▶ _WHAT IS EXPECTED_:
Go through the data and count each line that has the string "enumerate". Give that count alone.

(Data extracted from a collection)
▬▬▬▬▬▬
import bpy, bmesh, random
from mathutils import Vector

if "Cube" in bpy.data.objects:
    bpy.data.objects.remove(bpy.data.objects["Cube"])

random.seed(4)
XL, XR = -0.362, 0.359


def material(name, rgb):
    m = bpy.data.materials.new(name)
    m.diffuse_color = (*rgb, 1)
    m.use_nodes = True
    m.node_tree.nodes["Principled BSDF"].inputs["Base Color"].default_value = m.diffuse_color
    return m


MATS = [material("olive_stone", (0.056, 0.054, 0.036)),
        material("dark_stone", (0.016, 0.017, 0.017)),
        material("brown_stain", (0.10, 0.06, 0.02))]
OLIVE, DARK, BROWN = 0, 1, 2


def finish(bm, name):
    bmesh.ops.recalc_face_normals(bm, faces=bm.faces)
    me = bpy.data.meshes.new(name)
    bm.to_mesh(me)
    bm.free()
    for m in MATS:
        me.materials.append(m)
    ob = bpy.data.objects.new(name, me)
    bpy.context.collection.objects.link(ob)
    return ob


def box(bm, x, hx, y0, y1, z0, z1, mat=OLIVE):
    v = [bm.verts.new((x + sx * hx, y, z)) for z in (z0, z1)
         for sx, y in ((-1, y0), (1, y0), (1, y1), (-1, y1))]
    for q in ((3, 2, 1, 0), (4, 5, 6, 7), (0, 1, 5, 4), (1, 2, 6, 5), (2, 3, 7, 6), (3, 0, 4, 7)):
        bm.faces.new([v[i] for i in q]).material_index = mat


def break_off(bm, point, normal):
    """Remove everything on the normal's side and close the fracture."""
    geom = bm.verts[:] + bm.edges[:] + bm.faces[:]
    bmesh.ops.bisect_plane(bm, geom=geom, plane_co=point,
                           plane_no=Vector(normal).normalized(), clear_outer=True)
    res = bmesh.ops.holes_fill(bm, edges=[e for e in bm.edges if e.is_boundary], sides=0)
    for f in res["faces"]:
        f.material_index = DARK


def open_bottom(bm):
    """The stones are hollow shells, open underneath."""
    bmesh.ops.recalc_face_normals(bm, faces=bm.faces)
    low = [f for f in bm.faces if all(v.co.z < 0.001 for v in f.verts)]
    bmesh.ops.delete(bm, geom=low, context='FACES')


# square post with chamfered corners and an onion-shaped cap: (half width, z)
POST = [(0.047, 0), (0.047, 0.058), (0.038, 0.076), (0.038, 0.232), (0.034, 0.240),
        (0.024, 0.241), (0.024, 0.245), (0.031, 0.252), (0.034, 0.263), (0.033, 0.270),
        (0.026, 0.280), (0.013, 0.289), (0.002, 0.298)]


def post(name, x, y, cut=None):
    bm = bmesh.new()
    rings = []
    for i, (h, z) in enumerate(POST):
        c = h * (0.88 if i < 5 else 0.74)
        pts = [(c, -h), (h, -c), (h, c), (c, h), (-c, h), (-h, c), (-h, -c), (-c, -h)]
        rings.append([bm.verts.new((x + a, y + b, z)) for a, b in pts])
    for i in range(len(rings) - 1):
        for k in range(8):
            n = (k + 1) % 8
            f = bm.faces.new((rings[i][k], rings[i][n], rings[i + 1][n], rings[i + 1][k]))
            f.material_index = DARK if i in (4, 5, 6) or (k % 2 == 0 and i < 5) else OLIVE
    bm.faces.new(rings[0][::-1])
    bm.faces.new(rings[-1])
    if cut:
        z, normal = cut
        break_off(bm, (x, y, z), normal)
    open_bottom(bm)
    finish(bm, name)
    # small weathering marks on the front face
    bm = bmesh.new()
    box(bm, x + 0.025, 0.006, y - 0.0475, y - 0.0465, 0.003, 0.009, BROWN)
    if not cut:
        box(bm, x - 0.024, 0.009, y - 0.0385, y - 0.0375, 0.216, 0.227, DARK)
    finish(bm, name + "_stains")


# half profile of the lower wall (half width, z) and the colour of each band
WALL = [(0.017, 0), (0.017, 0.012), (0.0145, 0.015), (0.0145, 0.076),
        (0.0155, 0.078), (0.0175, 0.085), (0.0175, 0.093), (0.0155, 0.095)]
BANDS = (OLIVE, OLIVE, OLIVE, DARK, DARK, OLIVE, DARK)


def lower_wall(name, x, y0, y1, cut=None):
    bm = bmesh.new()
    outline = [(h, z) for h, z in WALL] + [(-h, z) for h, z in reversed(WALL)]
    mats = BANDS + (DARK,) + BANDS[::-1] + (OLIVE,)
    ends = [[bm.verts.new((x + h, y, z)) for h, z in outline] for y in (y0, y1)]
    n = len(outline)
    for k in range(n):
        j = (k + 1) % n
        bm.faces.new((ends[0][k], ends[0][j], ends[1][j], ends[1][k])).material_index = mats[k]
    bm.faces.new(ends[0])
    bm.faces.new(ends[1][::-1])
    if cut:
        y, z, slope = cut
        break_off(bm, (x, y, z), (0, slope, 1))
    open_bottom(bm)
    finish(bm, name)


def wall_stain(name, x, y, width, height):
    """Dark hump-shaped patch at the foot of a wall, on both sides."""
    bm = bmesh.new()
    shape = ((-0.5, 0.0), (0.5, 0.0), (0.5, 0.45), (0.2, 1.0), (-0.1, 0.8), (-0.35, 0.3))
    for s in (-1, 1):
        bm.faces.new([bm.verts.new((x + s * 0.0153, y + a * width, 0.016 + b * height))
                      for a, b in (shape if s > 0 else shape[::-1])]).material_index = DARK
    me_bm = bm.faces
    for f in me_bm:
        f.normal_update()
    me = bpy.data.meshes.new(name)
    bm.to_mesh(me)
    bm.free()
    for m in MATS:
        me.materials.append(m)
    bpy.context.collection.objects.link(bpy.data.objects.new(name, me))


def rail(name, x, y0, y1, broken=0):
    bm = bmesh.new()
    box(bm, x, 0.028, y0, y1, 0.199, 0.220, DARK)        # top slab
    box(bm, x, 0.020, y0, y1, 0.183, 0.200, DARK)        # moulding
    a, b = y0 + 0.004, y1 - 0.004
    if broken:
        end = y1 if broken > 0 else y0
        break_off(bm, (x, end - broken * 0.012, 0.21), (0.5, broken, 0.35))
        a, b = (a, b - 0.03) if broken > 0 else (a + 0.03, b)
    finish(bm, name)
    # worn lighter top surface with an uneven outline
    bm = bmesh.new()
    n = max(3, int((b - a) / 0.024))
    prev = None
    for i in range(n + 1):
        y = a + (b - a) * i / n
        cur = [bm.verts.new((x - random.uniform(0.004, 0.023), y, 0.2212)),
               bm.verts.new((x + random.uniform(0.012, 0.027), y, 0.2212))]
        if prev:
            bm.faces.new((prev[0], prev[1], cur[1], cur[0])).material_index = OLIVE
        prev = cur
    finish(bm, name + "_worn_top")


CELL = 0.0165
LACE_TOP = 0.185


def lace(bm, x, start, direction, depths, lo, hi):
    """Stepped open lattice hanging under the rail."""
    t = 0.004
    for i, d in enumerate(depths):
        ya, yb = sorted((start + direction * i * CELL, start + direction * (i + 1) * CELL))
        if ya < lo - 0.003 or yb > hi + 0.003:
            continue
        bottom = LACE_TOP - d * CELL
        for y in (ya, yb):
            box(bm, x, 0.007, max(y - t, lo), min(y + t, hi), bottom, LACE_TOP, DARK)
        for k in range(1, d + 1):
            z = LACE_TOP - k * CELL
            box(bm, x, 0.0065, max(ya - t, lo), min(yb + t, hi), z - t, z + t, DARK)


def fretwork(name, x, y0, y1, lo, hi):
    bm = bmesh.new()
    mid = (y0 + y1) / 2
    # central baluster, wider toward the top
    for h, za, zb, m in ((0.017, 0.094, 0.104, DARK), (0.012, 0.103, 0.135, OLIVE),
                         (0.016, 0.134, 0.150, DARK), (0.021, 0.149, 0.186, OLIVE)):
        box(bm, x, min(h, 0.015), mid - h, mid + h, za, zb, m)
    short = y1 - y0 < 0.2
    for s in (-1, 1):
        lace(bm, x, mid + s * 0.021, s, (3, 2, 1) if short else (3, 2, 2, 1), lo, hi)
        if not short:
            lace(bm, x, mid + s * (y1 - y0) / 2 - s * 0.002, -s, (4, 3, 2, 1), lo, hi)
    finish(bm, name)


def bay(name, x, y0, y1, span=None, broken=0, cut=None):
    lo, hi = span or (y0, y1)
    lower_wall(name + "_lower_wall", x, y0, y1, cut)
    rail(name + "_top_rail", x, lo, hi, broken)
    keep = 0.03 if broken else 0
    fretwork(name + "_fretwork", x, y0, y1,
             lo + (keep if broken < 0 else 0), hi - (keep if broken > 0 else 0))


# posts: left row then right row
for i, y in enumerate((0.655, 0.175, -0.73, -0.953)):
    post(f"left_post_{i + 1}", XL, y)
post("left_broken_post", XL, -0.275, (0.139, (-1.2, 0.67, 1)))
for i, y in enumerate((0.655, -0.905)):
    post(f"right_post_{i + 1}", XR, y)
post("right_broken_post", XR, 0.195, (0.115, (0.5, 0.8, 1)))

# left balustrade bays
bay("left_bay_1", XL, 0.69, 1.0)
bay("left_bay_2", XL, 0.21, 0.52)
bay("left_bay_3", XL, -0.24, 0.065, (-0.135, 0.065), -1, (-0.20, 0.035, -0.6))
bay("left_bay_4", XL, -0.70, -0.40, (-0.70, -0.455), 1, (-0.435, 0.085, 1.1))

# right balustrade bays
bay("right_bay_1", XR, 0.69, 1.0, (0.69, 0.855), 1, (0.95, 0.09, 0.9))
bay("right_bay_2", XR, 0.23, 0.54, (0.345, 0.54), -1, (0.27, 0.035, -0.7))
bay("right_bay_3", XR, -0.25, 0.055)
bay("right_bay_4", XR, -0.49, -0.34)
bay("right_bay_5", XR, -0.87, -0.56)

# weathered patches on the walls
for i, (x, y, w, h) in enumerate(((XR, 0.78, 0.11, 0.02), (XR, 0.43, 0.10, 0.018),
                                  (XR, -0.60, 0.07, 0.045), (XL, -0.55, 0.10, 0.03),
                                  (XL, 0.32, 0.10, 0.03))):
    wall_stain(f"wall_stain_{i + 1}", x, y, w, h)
▬▬▬▬▬▬
▶ _YOUR RESPONSE_:
5